2. Use diatomaceous earth.  Made from fossilized remains of shells, this dust kills bed bugs from the inside out, yet poses no hazard to animals or humans.  A simple sprinkling on this in any affected areas of your house may be all you need to keep bed bugs at bay.  Recommended use: After securing your bed with a plastic wrap, sprinkle diatomaceous earth around your bed legs and any small cracks and crevices.  Doing so will prevent bed bugs from biting you at night–and it kills them!

3. Prevention is best.  Bed bugs favor small cracks and crevices in your home to hide in during the day, so use this to your advantage–by trapping them in there for good.  The solution: Sealing all cracks and crevices in your house with a professional-strength caulk will keep these critters at bay for good.  Replacing old wallpaper with new wallpaper can also help, as it eliminates additional hiding spots for bed bugs.

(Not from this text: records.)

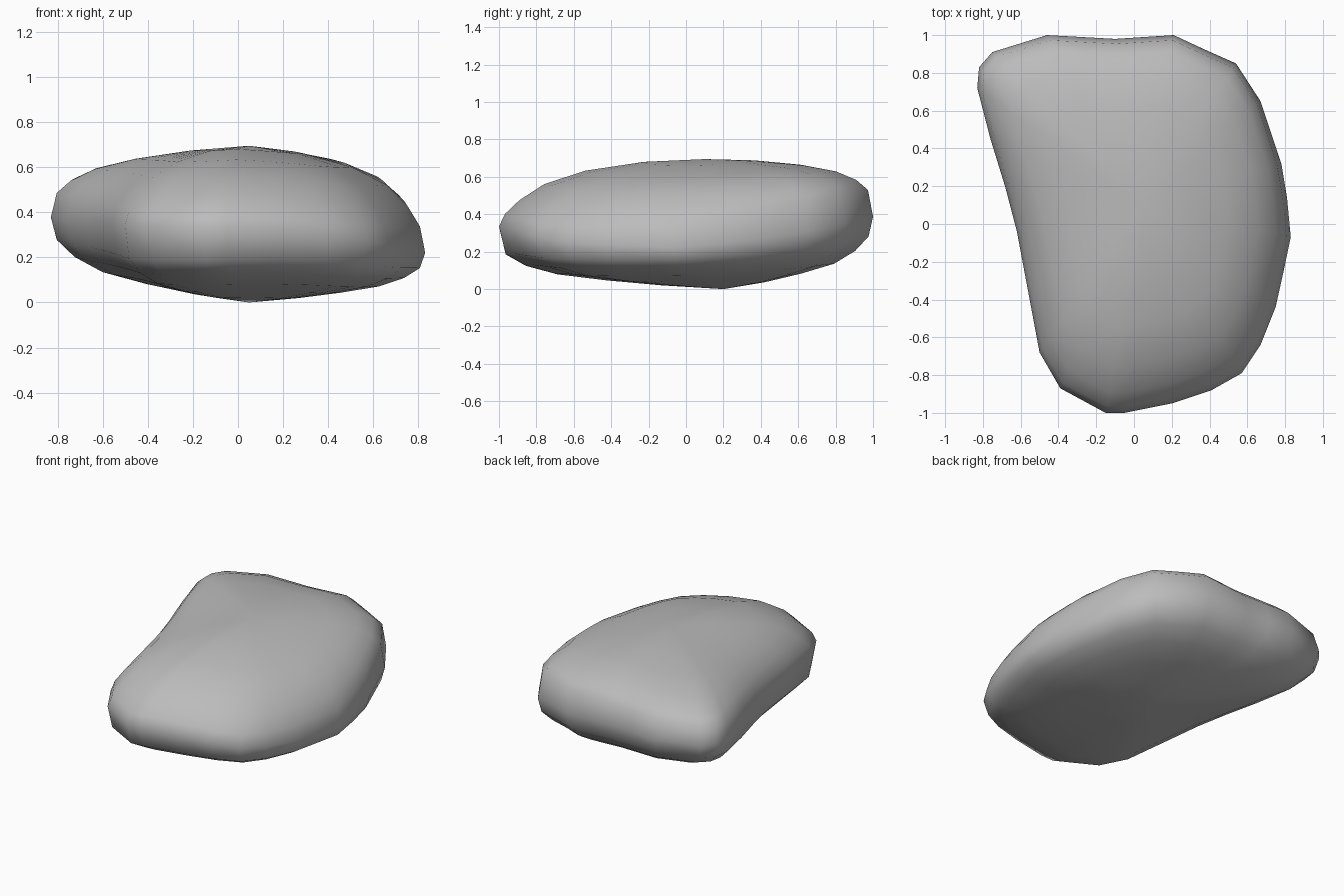
import bpy, bmesh, math

cube = bpy.data.objects.get("Cube")
if cube:
    bpy.data.objects.remove(cube)

# Plan outline, counter-clockwise from the right-hand side
OUTLINE = [(.83, -.07), (.81, .14), (.78, .32), (.67, .65), (.54, .85), (.36, .93),
           (.21, 1), (-.1, .98), (-.28, .99), (-.46, 1), (-.75, .91), (-.82, .83),
           (-.83, .72), (-.76, .45), (-.68, .19), (-.62, -.04), (-.56, -.36),
           (-.5, -.68), (-.39, -.87), (-.15, -1), (-.05, -1), (.2, -.95),
           (.41, -.88), (.57, -.79), (.67, -.64), (.75, -.44), (.79, -.26)]
# (plan scale, fraction of the height from rim to pole)
TOP = [(.97, .29), (.9, .5), (.78, .71), (.58, .87), (.3, .97)]
BOTTOM = [(.97, .3), (.88, .5), (.74, .67), (.52, .8), (.28, .91)]
TOP_POLE, BOTTOM_POLE = (.05, .1, .695), (.05, .2, 0)


def rim_height(x, y):
    return .36 - .2 * max(0, x) ** 2 + .025 * y + .05 * max(0, x) * max(0, y)


def top_power(x, y):
    """The upper half is fuller at the back, most of all at the back left-hand corner."""
    return 1 - .34 * y - .3 * max(0, x) * max(0, y)


def bottom_power(x, y):
    """The lower half is fuller at the front and undercut at the back."""
    undercut = max(0, y) * (.08 - .35 * min(0, x))
    return 1 + .3 * min(0, y) + .2 * min(0, x) + undercut


def cap(bm, rim, pole, profile, power, slope):
    """Bridge shrinking loops from the rim to a pole; slope drops the sides."""
    n, last = len(rim), rim
    for scale, rise in profile:
        loop = []
        for x, y in OUTLINE:
            f = rise ** power(x, y)
            base = rim_height(x, y)
            px = pole[0] + (x - pole[0]) * scale
            py = pole[1] + (y - pole[1]) * scale
            z = base + (pole[2] - base) * f - slope * abs(px) * rise
            loop.append(bm.verts.new((px, py, z)))
        for i in range(n):
            j = (i + 1) % n
            bm.faces.new((last[i], last[j], loop[j], loop[i]))
        last = loop
    tip = bm.verts.new(pole)
    for i in range(n):
        bm.faces.new((last[i], last[(i + 1) % n], tip))


# Stone body
bm = bmesh.new()
rim = [bm.verts.new((x, y, rim_height(x, y))) for x, y in OUTLINE]
cap(bm, rim, TOP_POLE, TOP, top_power, .07)
cap(bm, rim, BOTTOM_POLE, BOTTOM, bottom_power, 0)
bmesh.ops.recalc_face_normals(bm, faces=bm.faces)
for face in bm.faces:
    face.smooth = True
mesh = bpy.data.meshes.new("stone")
bm.to_mesh(mesh)
bm.free()
stone = bpy.data.objects.new("stone", mesh)
bpy.context.collection.objects.link(stone)

# Stone colour
grey = bpy.data.materials.new("stone grey")
grey.use_nodes = True
colour = (.5, .5, .5, 1)
grey.diffuse_color = colour
grey.node_tree.nodes["Principled BSDF"].inputs["Base Color"].default_value = colour
mesh.materials.append(grey)
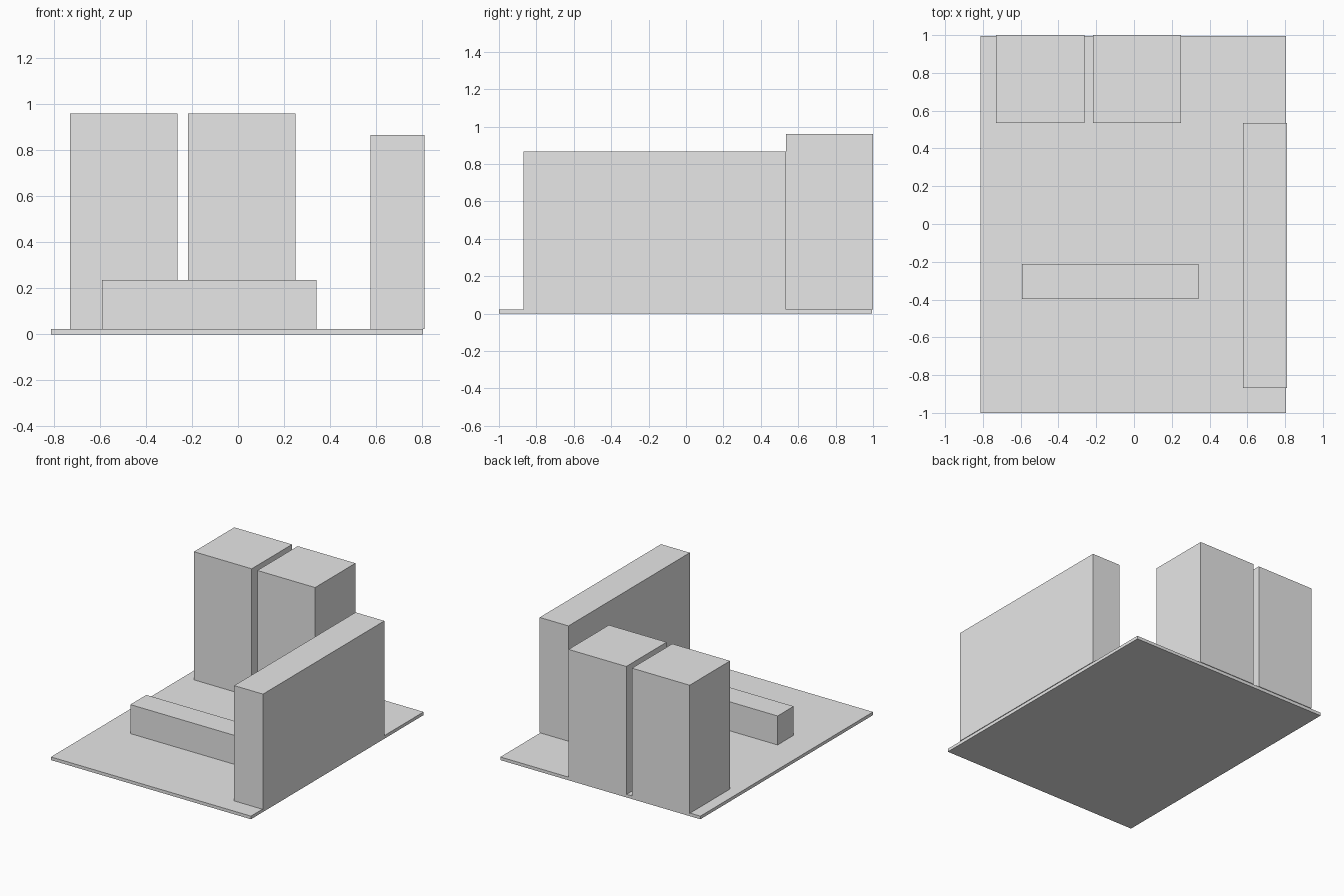
import bpy
from mathutils import Matrix, Vector
import bmesh

cube = bpy.data.objects.get("Cube")
if cube:
    bpy.data.objects.remove(cube, do_unlink=True)

# One plain grey for everything
grey = bpy.data.materials.new("light_grey")
grey.use_nodes = True
colour = (0.8, 0.8, 0.8, 1)
grey.diffuse_color = colour
grey.node_tree.nodes["Principled BSDF"].inputs["Base Color"].default_value = colour


def block(name, low, high):
    """Flat-sided box spanning two opposite corners."""
    low, high = Vector(low), Vector(high)
    bm = bmesh.new()
    matrix = Matrix.Translation((low + high) / 2) @ Matrix.Diagonal((*(high - low), 1))
    bmesh.ops.create_cube(bm, size=1, matrix=matrix)
    mesh = bpy.data.meshes.new(name)
    bm.to_mesh(mesh)
    bm.free()
    mesh.materials.append(grey)
    obj = bpy.data.objects.new(name, mesh)
    bpy.context.collection.objects.link(obj)
    return obj


floor = 0.023

# Thin ground slab
block("floor_slab", (-0.813, -1, 0), (0.805, 0.995, floor))

# Two matching tall cabinets along the back edge
for name, x in (("right_cabinet", -0.73), ("left_cabinet", -0.217)):
    block(name, (x, 0.534, floor), (x + 0.467, 1, 0.96))

# Long counter along the left side
block("side_counter", (0.577, -0.868, floor), (0.81, 0.534, 0.866))

# Low bench in the middle
block("low_bench", (-0.592, -0.398, floor), (0.342, -0.213, 0.235))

4. Do your laundry.  To eradicate any bed bugs from your clothing, the easiest solution is to throw your clothes in the washer and dryer–but it isn’t because clean clothes repel these pests.  Instead, its killing power lies in heat; bed bugs can’t tolerate scorching temperatures.  Make sure to store them in a safe place afterward to prevent reinfestation.

“Wash and dry your bed linens often using the hottest temperature allowed for the fabric,” says Orkin. “Bed bugs can multiply quickly, so early detection is critical to help prevent an even larger infestation.”

5.  Put them in cold ice.  If you suspect your clothing, small furniture items, or other household items have been contaminated, there’s one easy for killing them for good: Freeze them.  Left in frozen ice for several days, the extreme cold will kill all bed bugs, including their larvae.  Remember to thaw it out gently afterward to ensure your favorite items stay in tip top shape.

Bed Bug Removal Made Cheap

Remember, when it comes to bed bug removal, you’re always in full control–and it doesn’t need to cost you thousands of dollars either.  But whatever you do, remember that simple bug repellant isn’t enough to do the job.

“Unfortunately, there’s no effective repellant for bedbugs,” says McMillen. “Even if there were, it wouldn’t get rid of them.”